The board, which consists of the state’s top elected officials and is chaired by Gov. Butch Otter, unanimously adopted the plan; the state received only positive public comments on it, including enthusiastic support from Bennett Lumber Products, Idaho Forest Group and Stimson Lumber Co. in North Idaho.
“Last year almost one-third of all sawlog volume brought into our facility originated from Idaho Department of Lands timber sales,” wrote Tom Biltonen, resource manager for Bennett Lumber in Princeton. “The IDL timber sale program is a critical component of Bennett Lumber’s supply base and long term viability. We appreciate the efforts of the Idaho Department of Lands in supplying raw materials to the timber industry and the resulting support of our schools and other endowments.”
Last year’s state timber harvest, despite the high level of cut, actually brought in reduced receipts due to lower prices.

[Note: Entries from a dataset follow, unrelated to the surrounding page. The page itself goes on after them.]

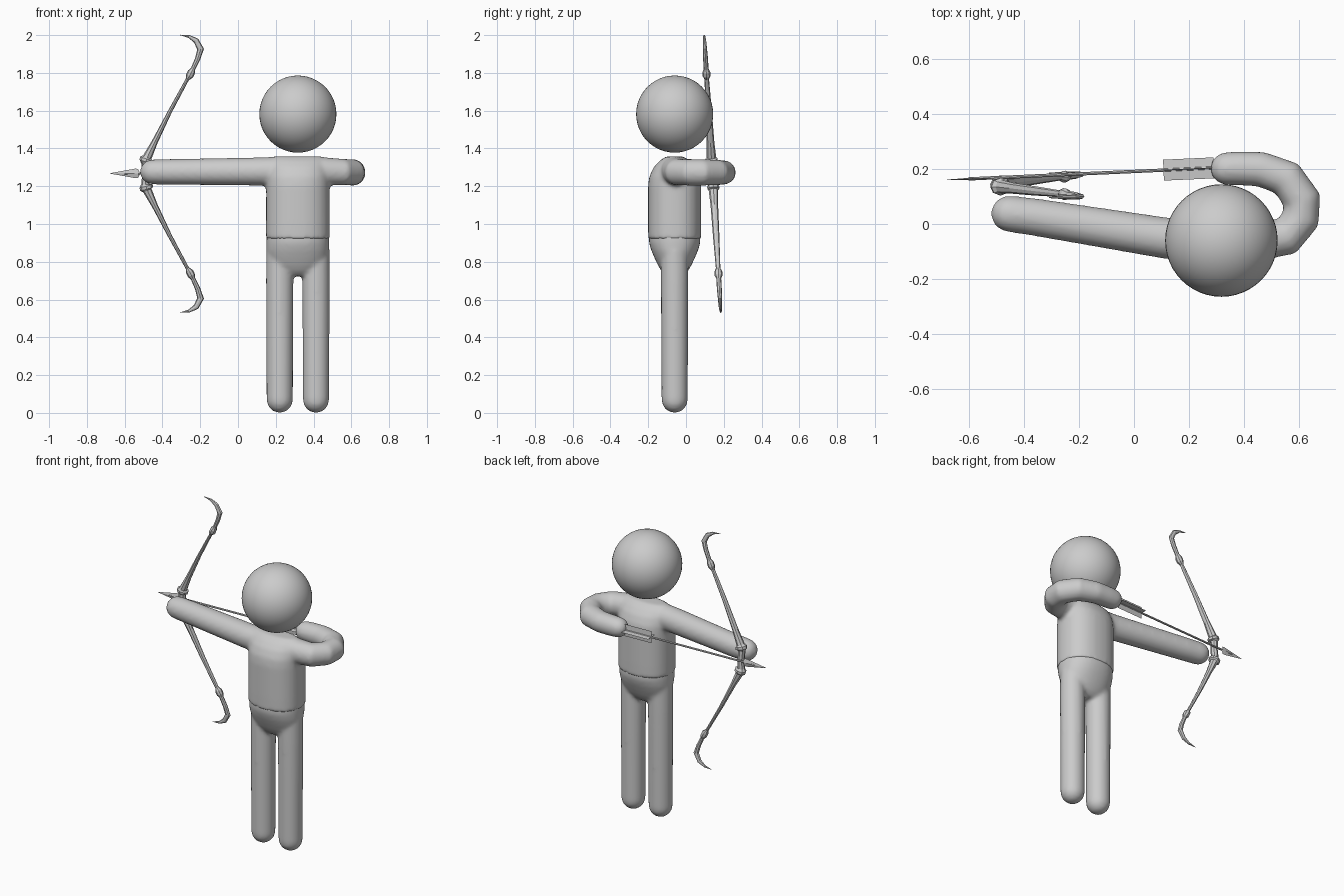
import bpy, bmesh, math
from mathutils import Vector

if "Cube" in bpy.data.objects:
    bpy.data.objects.remove(bpy.data.objects["Cube"])

grey = bpy.data.materials.new("plain grey")
grey.diffuse_color = (0.6, 0.6, 0.6, 1)
grey.use_nodes = True
grey.node_tree.nodes["Principled BSDF"].inputs["Base Color"].default_value = grey.diffuse_color


def sweep(bm, pts, radii, ref, sides=24, power=2.0):
    """Closed tube through pts; radii are (along ref, across ref)."""
    pts = [Vector(p) for p in pts]
    ref = Vector(ref)
    rings = []
    for i, p in enumerate(pts):
        t = (pts[min(i + 1, len(pts) - 1)] - pts[max(i - 1, 0)]).normalized()
        u = (ref - t * ref.dot(t)).normalized()
        v = t.cross(u)
        a, b = radii[i]
        ring = []
        for k in range(sides):
            ang = 2 * math.pi * k / sides
            c, s = math.cos(ang), math.sin(ang)
            c = math.copysign(abs(c) ** (2 / power), c)
            s = math.copysign(abs(s) ** (2 / power), s)
            ring.append(bm.verts.new(p + u * a * c + v * b * s))
        rings.append(ring)
    for r, q in zip(rings, rings[1:]):
        for k in range(sides):
            j = (k + 1) % sides
            bm.faces.new((r[k], r[j], q[j], q[k]))
    bm.faces.new(rings[0])
    bm.faces.new(rings[-1])


def limb(bm, pts, radii, ref):
    """Tube whose last point is the extreme of a rounded end."""
    pts = [Vector(p) for p in pts]
    r = radii[-1]
    d = (pts[-1] - pts[-2]).normalized()
    centre = pts[-1] - d * r
    path, rad = pts[:-1], [(q, q) for q in radii[:-1]]
    for a in (0, 20, 40, 58, 74, 87):
        path.append(centre + d * r * math.sin(math.radians(a)))
        rad.append((r * math.cos(math.radians(a)),) * 2)
    sweep(bm, path, rad, ref)


def finish(bm, name, smooth=False, blend=False):
    bmesh.ops.recalc_face_normals(bm, faces=bm.faces)
    me = bpy.data.meshes.new(name)
    bm.to_mesh(me)
    bm.free()
    ob = bpy.data.objects.new(name, me)
    bpy.context.collection.objects.link(ob)
    me.materials.append(grey)
    if smooth:
        for p in me.polygons:
            p.use_smooth = True
    if blend:  # fuse overlapping tubes into one soft skin
        m = ob.modifiers.new("fuse", 'REMESH')
        m.mode = 'VOXEL'
        m.voxel_size = 0.011
        m.use_smooth_shade = True
        s = ob.modifiers.new("soften", 'SMOOTH')
        s.factor = 0.5
        s.iterations = 8
    return ob


CX, CY = 0.317, -0.06

# head
bm = bmesh.new()
bmesh.ops.create_uvsphere(bm, u_segments=48, v_segments=24, radius=0.204)
bmesh.ops.translate(bm, verts=bm.verts, vec=(CX, CY, 1.582))
finish(bm, "head", smooth=True)

# torso with both arms
bm = bmesh.new()
torso = [(0.92, .14, .169), (1.0, .141, .169), (1.2, .141, .168), (1.25, .135, .167),
         (1.30, .112, .16), (1.335, .08, .15), (1.358, .045, .13)]
sweep(bm, [(CX, CY, z) for z, _, _ in torso], [(a, b) for _, a, b in torso],
      (0, 1, 0), 32, 2.3)
limb(bm, [(0.32, -0.07, 1.281), (0.12, -0.052, 1.278), (-0.36, 0.025, 1.276),
          (-0.518, 0.046, 1.276)], [.078, .075, .068, .066], (0, 0, 1))
limb(bm, [(0.32, -0.06, 1.281), (0.45, -0.06, 1.28), (0.555, -0.045, 1.275),
          (0.605, 0.02, 1.273), (0.61, 0.085, 1.273), (0.555, 0.165, 1.273),
          (0.46, 0.199, 1.273), (0.38, 0.202, 1.273), (0.277, 0.2, 1.273)],
     [.077, .074, .07, .07, .07, .068, .064, .062, .06], (0, 0, 1))
finish(bm, "torso_and_arms", blend=True)

# hips with both legs
bm = bmesh.new()
hips = [(0.95, .136, .165), (0.90, .136, .167), (0.86, .124, .166), (0.82, .107, .158),
        (0.78, .088, .14), (0.75, .07, .115), (0.725, .045, .08)]
sweep(bm, [(CX, CY, z) for z, _, _ in hips], [(a, b) for _, a, b in hips],
      (0, 1, 0), 32, 2.2)
for side in (-1, 1):
    limb(bm, [(CX + side * .095, CY, .86), (CX + side * .096, CY, .7),
              (CX + side * .096, CY, .3), (CX + side * .096, CY, 0)],
         [.073, .073, .071, .07], (0, 1, 0))
finish(bm, "hips_and_legs", blend=True)

# bow: (x, height from grip, half width across, half thickness in y)
half = [(-.487, 0, .02, .022), (-.49, .055, .022, .022), (-.487, .065, .036, .032),
        (-.483, .08, .036, .032), (-.480, .088, .024, .025), (-.44, .17, .016, .02),
        (-.36, .33, .011, .017), (-.268, .50, .009, .012), (-.257, .518, .02, .021),
        (-.247, .538, .02, .021), (-.238, .555, .012, .013), (-.213, .61, .014, .013),
        (-.198, .66, .018, .011), (-.222, .705, .015, .009), (-.26, .727, .008, .006),
        (-.308, .735, .001, .002)]
bow = [(x, -h, w, d) for x, h, w, d in half[:0:-1]] + half
bm = bmesh.new()
sweep(bm, [(x, .14 - .06 * h, 1.266 + h) for x, h, _, _ in bow],
      [(d, w) for _, _, w, d in bow], (0, 1, 0), 8)
finish(bm, "bow")


def on_arrow(x):
    return Vector((x, 0.16 + 0.045 * (x + 0.68), 1.268))


# arrow shaft
bm = bmesh.new()
sweep(bm, [on_arrow(-.6), on_arrow(.31)], [(.006, .006)] * 2, (0, 0, 1), 8)
finish(bm, "arrow_shaft")

# arrow head
bm = bmesh.new()
sweep(bm, [on_arrow(x) for x in (-.678, -.545, -.53, -.52)],
      [(.001, .001), (.025, .006), (.024, .006), (.006, .005)], (0, 0, 1), 4)
finish(bm, "arrow_head")

# crossed feather vanes
bm = bmesh.new()
for a, b in ((.002, .038), (.038, .002)):
    sweep(bm, [on_arrow(.107), on_arrow(.29)], [(a, b)] * 2, (0, 0, 1), 4)
finish(bm, "arrow_feathers")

This year, state Department of Lands Director Tom Schultz pointed to some good news on that score – two timber sales in March brought an average stumpage price of $400 per thousand board feet, up from recent years’ averages of $200 or less; the state is now averaging around $250. State forester David Groeschl said the economic downturn brought significant drops in prices starting in 2008; now, there’s a surge in demand and a shortage of timber on the market from private sources. “Over the next couple of years we will see improved demand and improved stumpage prices,” Groeschl said. “I think overall, it’s going to continue to slowly improve.”